Opportunity for Research

When competitions resume, there will be an opportunity to study injuries with athletes returning to competition after months of relative physical inactivity. Will we see more injuries because they are “out of shape” or fewer injuries because their bodies are rested? How can we assess the effects of stress and social isolation?


Plan to Adapt

We have all been reminded over the past several weeks of our inability to predict the future. While we cannot plan on what is going to happen, we can plan to be ready to adapt to new situations and challenges. Now more than ever, the importance of having up-to- date emergency action plans and an adequate number of trained First Aid Responders at our events cannot be over-emphasized. No one can be certain that come late season, sports will happen in a “normal” fashion. We should, however, prepare Sport Organisers, Coaches and athletes that if our sports do begin, they may include things like temperature checks before practice, wearing masks, no fans in the stands during events, a shortened season, or the risk of having to suspend running for a week or two if one or more team members become infected.

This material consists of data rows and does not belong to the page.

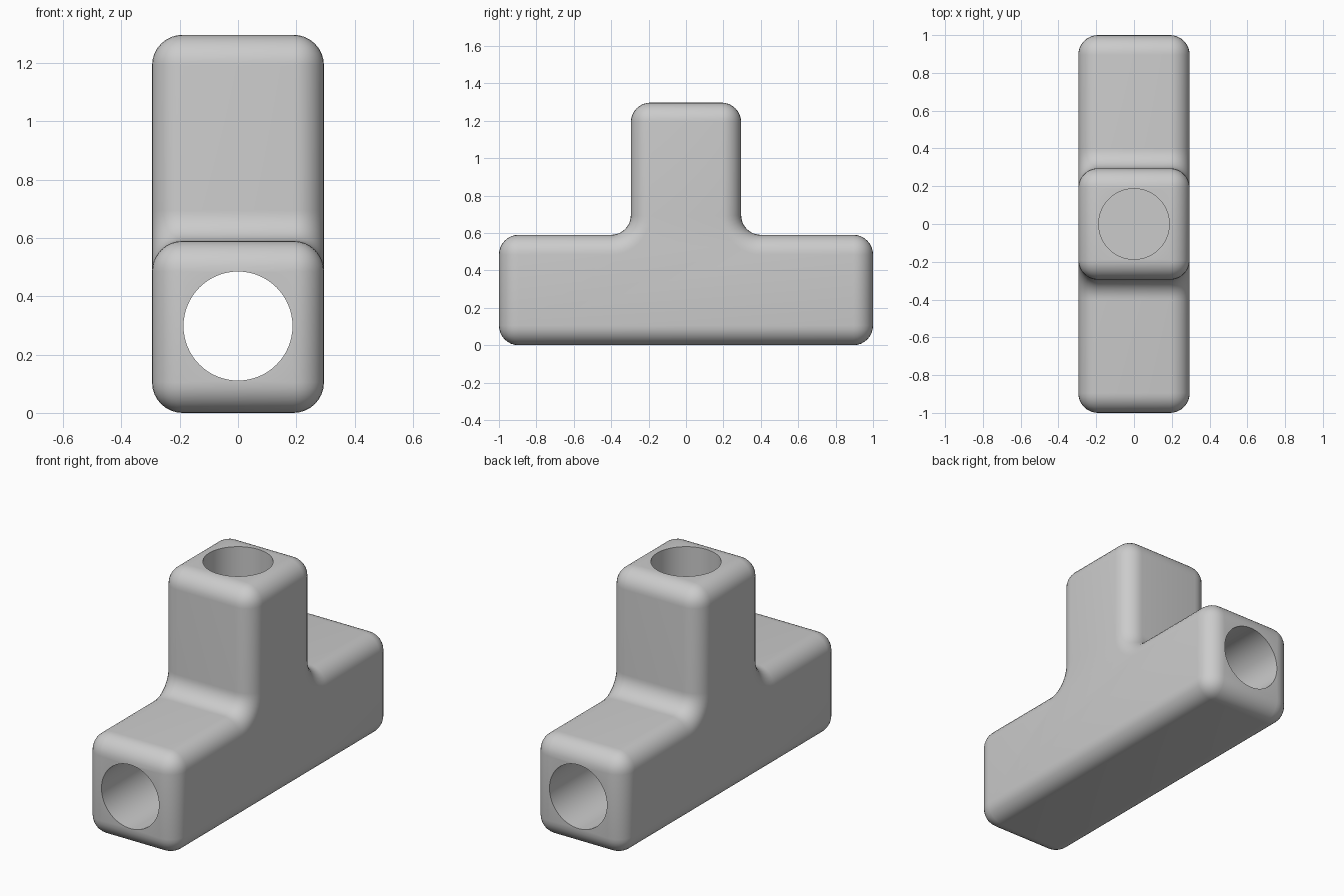
import bpy, bmesh, math
from mathutils import Vector

if "Cube" in bpy.data.objects:
    bpy.data.objects.remove(bpy.data.objects["Cube"])

W = 0.295        # half width of every arm
BASE = 0.59      # height of the long bar
TOP = 1.297      # height of the upright arm
R = 0.105        # edge rounding and inner fillet
BORE = 0.187     # hole radius

grey = bpy.data.materials.new("light grey")
grey.diffuse_color = (0.6, 0.6, 0.6, 1)
grey.use_nodes = True
grey.node_tree.nodes["Principled BSDF"].inputs["Base Color"].default_value = grey.diffuse_color

# Tee outline in y-z, with the two inner corners filleted
half = [(1.0, 0.0), (1.0, BASE)]
for i in range(11):
    a = math.radians(270 - 9 * i)
    half.append((W + R + R * math.cos(a), BASE + R + R * math.sin(a)))
half.append((W, TOP))
outline = half + [(-y, z) for y, z in reversed(half)]

# Tee body: extrude the outline, then round every sharp edge
bm = bmesh.new()
face = bm.faces.new([bm.verts.new((-W, y, z)) for y, z in outline])
ext = bmesh.ops.extrude_face_region(bm, geom=[face])
bmesh.ops.translate(bm, vec=Vector((2 * W, 0, 0)),
                    verts=[v for v in ext["geom"] if isinstance(v, bmesh.types.BMVert)])
bmesh.ops.recalc_face_normals(bm, faces=bm.faces)
sharp = [e for e in bm.edges if e.calc_face_angle(0) > math.radians(40)]
bmesh.ops.bevel(bm, geom=sharp, offset=R, offset_type='OFFSET', segments=8,
                profile=0.5, affect='EDGES', clamp_overlap=False)
bmesh.ops.recalc_face_normals(bm, faces=bm.faces)
mesh = bpy.data.meshes.new("tee_body")
bm.to_mesh(mesh)
bm.free()
body = bpy.data.objects.new("tee_body", mesh)
bpy.context.collection.objects.link(body)
mesh.materials.append(grey)


def drill(name, depth, location, rotation=(0, 0, 0)):
    """Cut a round hole into the body."""
    bpy.ops.mesh.primitive_cylinder_add(vertices=64, radius=BORE, depth=depth,
                                        location=location, rotation=rotation)
    cutter = bpy.context.object
    cutter.name = name
    cutter.hide_render = True
    cutter.data.materials.append(grey)
    mod = body.modifiers.new(name, 'BOOLEAN')
    mod.operation = 'DIFFERENCE'
    mod.solver = 'EXACT'
    mod.object = cutter
    bpy.context.view_layer.objects.active = body
    bpy.ops.object.modifier_apply(modifier=name)
    bpy.data.objects.remove(cutter)


# Through hole along the bar, blind hole down the upright arm
drill("bar_bore", 2.4, (0, 0, 0.298), (math.pi / 2, 0, 0))
drill("upright_bore", 1.0, (0, 0, BASE + 0.5))

# Smooth rounding with crisp hole rims
bpy.ops.object.select_all(action='DESELECT')
body.select_set(True)
bpy.context.view_layer.objects.active = body
bpy.ops.object.shade_smooth_by_angle(angle=math.radians(30))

But better than not running at all.

Stay Safe and keep warm!


Mr. Theo Senekal Sr.
President: Athletics Griqualand West
ASA National Coach
ASA Excellence Advisor
Sport Psychology Consultant